- Software name: appdown
- Software type: Microsoft Framwork
- size: 749MB
 Relation, 1633, 38.
"I hope to give myself the honor of sending you a more particular account of this enterprise when it shall have had the success which I hope for it; but I have need of a strong protection for its support. It traverses the commercial operations of certain persons, who will find it hard to endure it. They intended to make a new Paraguay in these parts, and the route which I close against them gave them facilities for an advantageous correspondence with Mexico. This check will infallibly be a mortification to them; and you know how they deal with whatever opposes them. Nevertheless, I am bound to render them the justice to say that the poison which was given me was not at all of their instigation. The person who was conscious of the guilt, believing that I was their enemy because he saw that our sentiments were opposed, thought to exculpate himself by accusing them, and I confess that at the time I was not sorry to have this indication of their ill-will; but having afterwards carefully examined the affair, I clearly discovered the falsity of the accusation which this rascal had made against them. I nevertheless pardoned him, in order not to give notoriety to the affair; as the mere suspicion might sully their reputation, to which I should scrupulously avoid doing the slightest injury unless I thought it necessary to the good of the public, and unless the fact were fully proved. Therefore, [Pg 118] Monsieur, if anybody shared the suspicion which I felt, oblige me by undeceiving him."The Viceroy's company was of a mixed complexion. There were nobles, officers, soldiers, sailors, adventurers, with women too, and children. Of the women, some were of birth and station, and among them a damsel called Marguerite, a niece of Roberval himself. In the ship was a young gentleman who had embarked for love of her. His love was too well requited; and the stern Viceroy, scandalized and enraged at a passion which scorned concealment and set shame at defiance, cast anchor by the haunted island, landed his indiscreet relative, gave her four arquebuses for defence, and, with an old Norman nurse named Bastienne, who had pandered to the lovers, left her to her fate. Her gallant threw himself into the surf, and by desperate effort gained the shore, with two more guns and a supply of ammunition.
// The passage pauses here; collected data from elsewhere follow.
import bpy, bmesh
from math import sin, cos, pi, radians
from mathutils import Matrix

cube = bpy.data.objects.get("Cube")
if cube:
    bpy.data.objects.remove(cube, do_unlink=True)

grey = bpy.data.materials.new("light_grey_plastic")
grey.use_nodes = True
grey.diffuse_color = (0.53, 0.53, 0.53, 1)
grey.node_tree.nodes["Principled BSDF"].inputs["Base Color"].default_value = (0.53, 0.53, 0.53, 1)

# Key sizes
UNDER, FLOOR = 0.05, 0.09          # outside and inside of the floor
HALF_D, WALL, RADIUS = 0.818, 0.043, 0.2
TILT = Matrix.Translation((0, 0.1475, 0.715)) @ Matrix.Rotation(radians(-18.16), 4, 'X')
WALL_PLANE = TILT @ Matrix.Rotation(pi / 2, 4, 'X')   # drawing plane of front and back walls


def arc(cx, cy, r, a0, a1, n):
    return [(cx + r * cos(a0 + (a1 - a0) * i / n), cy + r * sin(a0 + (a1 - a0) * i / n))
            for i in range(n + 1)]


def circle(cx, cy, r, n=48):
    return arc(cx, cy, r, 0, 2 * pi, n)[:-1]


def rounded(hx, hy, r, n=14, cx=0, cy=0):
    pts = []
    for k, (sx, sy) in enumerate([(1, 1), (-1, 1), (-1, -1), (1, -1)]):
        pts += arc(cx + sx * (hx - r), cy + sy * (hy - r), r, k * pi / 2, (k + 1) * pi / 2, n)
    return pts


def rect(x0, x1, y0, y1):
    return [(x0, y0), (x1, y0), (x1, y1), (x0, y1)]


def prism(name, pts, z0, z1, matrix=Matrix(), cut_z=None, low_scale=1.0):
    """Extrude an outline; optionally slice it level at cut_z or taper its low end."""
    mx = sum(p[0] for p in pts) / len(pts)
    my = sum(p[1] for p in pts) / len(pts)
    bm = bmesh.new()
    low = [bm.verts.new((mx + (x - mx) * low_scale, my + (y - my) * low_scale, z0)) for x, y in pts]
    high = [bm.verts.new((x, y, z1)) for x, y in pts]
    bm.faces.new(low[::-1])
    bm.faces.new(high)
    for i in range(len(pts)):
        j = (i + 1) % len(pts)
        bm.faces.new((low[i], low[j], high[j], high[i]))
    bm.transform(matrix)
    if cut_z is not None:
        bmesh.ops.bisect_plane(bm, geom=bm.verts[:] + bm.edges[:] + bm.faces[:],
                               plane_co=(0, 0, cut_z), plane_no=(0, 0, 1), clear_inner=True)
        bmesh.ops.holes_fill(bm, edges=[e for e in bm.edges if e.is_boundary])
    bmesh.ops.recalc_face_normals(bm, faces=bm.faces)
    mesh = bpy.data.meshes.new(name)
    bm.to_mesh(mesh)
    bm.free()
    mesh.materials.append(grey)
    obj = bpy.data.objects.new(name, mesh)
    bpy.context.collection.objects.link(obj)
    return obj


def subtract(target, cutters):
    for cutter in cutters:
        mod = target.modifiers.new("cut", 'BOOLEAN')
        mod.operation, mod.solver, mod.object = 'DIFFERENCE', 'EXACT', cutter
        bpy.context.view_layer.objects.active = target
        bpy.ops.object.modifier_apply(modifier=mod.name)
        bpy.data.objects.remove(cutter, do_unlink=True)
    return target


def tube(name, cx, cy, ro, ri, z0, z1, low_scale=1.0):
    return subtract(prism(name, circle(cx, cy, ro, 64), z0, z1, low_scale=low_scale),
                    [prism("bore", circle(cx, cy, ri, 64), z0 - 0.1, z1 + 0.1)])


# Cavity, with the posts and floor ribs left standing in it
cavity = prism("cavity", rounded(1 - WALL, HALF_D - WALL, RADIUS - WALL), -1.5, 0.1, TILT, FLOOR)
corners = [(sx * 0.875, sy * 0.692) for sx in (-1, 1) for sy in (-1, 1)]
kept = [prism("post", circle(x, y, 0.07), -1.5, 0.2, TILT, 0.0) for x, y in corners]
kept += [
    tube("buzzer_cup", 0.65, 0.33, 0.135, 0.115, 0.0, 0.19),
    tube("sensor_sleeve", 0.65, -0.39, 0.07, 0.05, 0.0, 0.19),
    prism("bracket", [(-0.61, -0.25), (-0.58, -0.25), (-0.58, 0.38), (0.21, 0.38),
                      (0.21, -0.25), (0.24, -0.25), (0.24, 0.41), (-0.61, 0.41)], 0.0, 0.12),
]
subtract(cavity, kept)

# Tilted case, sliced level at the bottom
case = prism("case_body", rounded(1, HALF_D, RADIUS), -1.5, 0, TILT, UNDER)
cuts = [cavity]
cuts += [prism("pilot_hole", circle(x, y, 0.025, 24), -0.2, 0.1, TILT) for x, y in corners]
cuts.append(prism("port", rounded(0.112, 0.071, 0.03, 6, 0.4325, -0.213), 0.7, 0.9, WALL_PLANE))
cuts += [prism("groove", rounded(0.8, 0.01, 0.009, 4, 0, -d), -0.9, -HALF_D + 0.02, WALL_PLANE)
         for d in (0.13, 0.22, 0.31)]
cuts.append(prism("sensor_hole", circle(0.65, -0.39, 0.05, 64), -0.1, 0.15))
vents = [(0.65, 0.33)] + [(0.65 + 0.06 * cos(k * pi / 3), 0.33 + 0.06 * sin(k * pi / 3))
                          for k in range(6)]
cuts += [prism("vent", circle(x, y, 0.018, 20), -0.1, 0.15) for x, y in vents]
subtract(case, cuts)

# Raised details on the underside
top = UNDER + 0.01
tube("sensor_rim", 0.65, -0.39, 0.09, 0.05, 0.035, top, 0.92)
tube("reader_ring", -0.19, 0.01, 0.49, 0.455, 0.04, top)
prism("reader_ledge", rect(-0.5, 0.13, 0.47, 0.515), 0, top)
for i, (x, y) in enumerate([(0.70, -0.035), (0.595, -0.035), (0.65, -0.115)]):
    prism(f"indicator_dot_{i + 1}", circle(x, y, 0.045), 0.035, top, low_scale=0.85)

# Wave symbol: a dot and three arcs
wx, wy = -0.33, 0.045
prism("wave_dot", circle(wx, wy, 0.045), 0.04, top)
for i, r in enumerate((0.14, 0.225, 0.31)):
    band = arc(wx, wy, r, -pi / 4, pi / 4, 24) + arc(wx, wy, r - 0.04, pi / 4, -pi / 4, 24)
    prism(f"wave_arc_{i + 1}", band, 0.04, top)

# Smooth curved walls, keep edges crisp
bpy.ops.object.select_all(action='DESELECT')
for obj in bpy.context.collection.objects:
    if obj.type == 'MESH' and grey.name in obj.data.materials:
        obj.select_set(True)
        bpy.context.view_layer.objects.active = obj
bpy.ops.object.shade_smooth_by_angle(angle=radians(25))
 A map, entitled Entre du Lac où on a laisse le Sr. de la Salle, made by the engineer Minet, and preserved in the Archives de la Marine, represents the entrance of Matagorda Bay, the camp of La Salle on the left, Indian camps on the borders of the bay, the "Belle" at anchor within, the "Aimable" stranded at the entrance, and the "Joly" anchored in the open sea.SUCCESS OF LA SALLE.
In the name of the gods, what has happened? he asked.Lalemant, physically weak from childhood, and slender almost to emaciation, was constitutionally unequal to a display of fortitude like that of his colleague. When Brbeuf died, he was led back to the house whence he had been taken, and tortured there all night, until, in the morning, one of the Iroquois, growing tired of the protracted entertainment, killed him with a hatchet.  It was said, that, at times, he seemed beside himself; then, rallying, with hands uplifted, he offered his 391 sufferings to Heaven as a sacrifice. His robust companion had lived less than four hours under the torture, while he survived it for nearly seventeen. Perhaps the Titanic effort of will with which Brbeuf repressed all show of suffering conspired with the Iroquois knives and firebrands to exhaust his vitality; perhaps his tormentors, enraged at his fortitude, forgot their subtlety, and struck too near the life.
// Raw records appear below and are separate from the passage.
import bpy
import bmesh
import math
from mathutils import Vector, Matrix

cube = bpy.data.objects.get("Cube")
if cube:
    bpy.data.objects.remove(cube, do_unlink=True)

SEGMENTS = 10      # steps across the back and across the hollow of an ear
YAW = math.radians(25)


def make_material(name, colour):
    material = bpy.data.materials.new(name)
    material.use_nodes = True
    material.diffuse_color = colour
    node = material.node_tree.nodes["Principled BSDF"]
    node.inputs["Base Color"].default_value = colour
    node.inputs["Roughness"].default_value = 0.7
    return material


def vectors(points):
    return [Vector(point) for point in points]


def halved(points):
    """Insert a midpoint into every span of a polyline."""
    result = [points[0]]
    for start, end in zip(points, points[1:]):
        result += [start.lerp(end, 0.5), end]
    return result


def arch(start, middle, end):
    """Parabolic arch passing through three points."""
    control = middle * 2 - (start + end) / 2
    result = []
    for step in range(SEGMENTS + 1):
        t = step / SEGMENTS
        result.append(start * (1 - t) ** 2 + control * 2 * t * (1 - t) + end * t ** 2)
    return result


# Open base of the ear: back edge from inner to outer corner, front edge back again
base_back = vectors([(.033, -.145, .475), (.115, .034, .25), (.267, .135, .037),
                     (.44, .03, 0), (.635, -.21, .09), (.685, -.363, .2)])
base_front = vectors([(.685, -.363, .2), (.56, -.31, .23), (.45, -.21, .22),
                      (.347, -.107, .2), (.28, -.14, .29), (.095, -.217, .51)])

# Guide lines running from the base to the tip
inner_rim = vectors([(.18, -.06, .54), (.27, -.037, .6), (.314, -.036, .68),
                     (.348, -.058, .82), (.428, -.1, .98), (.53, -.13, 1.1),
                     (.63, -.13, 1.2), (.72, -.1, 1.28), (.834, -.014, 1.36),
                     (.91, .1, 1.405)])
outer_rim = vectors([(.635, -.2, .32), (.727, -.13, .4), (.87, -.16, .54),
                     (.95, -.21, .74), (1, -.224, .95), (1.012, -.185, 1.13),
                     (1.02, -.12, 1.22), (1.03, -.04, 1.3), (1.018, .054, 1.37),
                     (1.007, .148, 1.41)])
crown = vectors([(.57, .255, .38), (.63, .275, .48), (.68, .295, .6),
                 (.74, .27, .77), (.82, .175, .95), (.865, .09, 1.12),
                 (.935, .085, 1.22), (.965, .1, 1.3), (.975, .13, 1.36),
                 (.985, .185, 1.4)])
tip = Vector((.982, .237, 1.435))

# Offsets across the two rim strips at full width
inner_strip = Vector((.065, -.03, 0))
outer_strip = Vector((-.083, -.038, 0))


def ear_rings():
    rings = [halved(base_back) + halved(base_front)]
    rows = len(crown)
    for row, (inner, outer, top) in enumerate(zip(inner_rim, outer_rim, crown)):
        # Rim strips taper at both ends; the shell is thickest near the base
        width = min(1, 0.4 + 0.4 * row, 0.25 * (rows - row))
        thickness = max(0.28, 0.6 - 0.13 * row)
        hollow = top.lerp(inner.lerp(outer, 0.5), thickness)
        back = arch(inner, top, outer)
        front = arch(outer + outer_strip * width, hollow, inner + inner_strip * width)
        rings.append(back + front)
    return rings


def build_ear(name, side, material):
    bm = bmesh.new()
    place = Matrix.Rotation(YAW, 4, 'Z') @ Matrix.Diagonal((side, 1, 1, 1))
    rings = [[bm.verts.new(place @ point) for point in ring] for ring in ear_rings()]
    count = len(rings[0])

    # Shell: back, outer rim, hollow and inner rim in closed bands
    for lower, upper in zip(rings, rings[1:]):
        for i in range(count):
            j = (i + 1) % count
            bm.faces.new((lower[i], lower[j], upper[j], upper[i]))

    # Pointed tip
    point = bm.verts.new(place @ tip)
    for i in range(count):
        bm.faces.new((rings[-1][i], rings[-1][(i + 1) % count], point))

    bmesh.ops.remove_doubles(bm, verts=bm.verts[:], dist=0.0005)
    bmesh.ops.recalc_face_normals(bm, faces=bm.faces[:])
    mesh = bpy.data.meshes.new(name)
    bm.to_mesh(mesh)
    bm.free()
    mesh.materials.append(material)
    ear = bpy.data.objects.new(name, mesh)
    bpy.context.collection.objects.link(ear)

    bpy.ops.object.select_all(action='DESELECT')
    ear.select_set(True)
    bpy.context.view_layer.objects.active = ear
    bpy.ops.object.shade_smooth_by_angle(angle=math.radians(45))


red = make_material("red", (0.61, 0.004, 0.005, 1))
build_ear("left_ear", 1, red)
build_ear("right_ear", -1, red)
The interests arrayed against him were incessantly at work. His men were persuaded to desert and rob him; the Iroquois were told that he was arming [Pg 329] the western tribes against them; the western tribes were told that he was betraying them to the Iroquois; his proceedings were denounced to the court; and continual efforts were made to alienate his associates. They, on their part, sore as they were from disappointment and loss, were in a mood to listen to the aspersions cast upon him; and they pestered him with letters, asking questions, demanding explanations, and dunning him for money. It is through his answers that we are best able to judge him; and at times, by those touches of nature which make the whole world kin, they teach us to know him and to feel for him.
Meanwhile her relatives, or those of her husband, had confirmed her pious purposes by attempting to thwart them. They pronounced her a romantic visionary, incompetent to the charge of her property. Her father, too, whose fondness for her increased with his advancing age, entreated her to remain with him while he lived, and to defer the execution of her plans till he should be laid in his grave. From entreaties he passed to commands, and at length threatened to disinherit her, if she persisted. The virtue of obedience, for which she is extolled by her clerical biographers, however abundantly exhibited in respect to those who held charge of her conscience, was singularly wanting towards the parent who, in the way of Nature, had the best claim to its exercise; and Madame de la Peltrie was more than ever resolved to go to Canada. Her father, on his part, was urgent that she should marry again. On this she took counsel of a Jesuit,  who, 171 "having seriously reflected before God," suggested a device, which to the heretical mind is a little startling, but which commended itself to Madame de la Peltrie as fitted at once to soothe the troubled spirit of her father, and to save her from the sin involved in the abandonment of her pious designs. cared for no qualification except the capacity of maternity.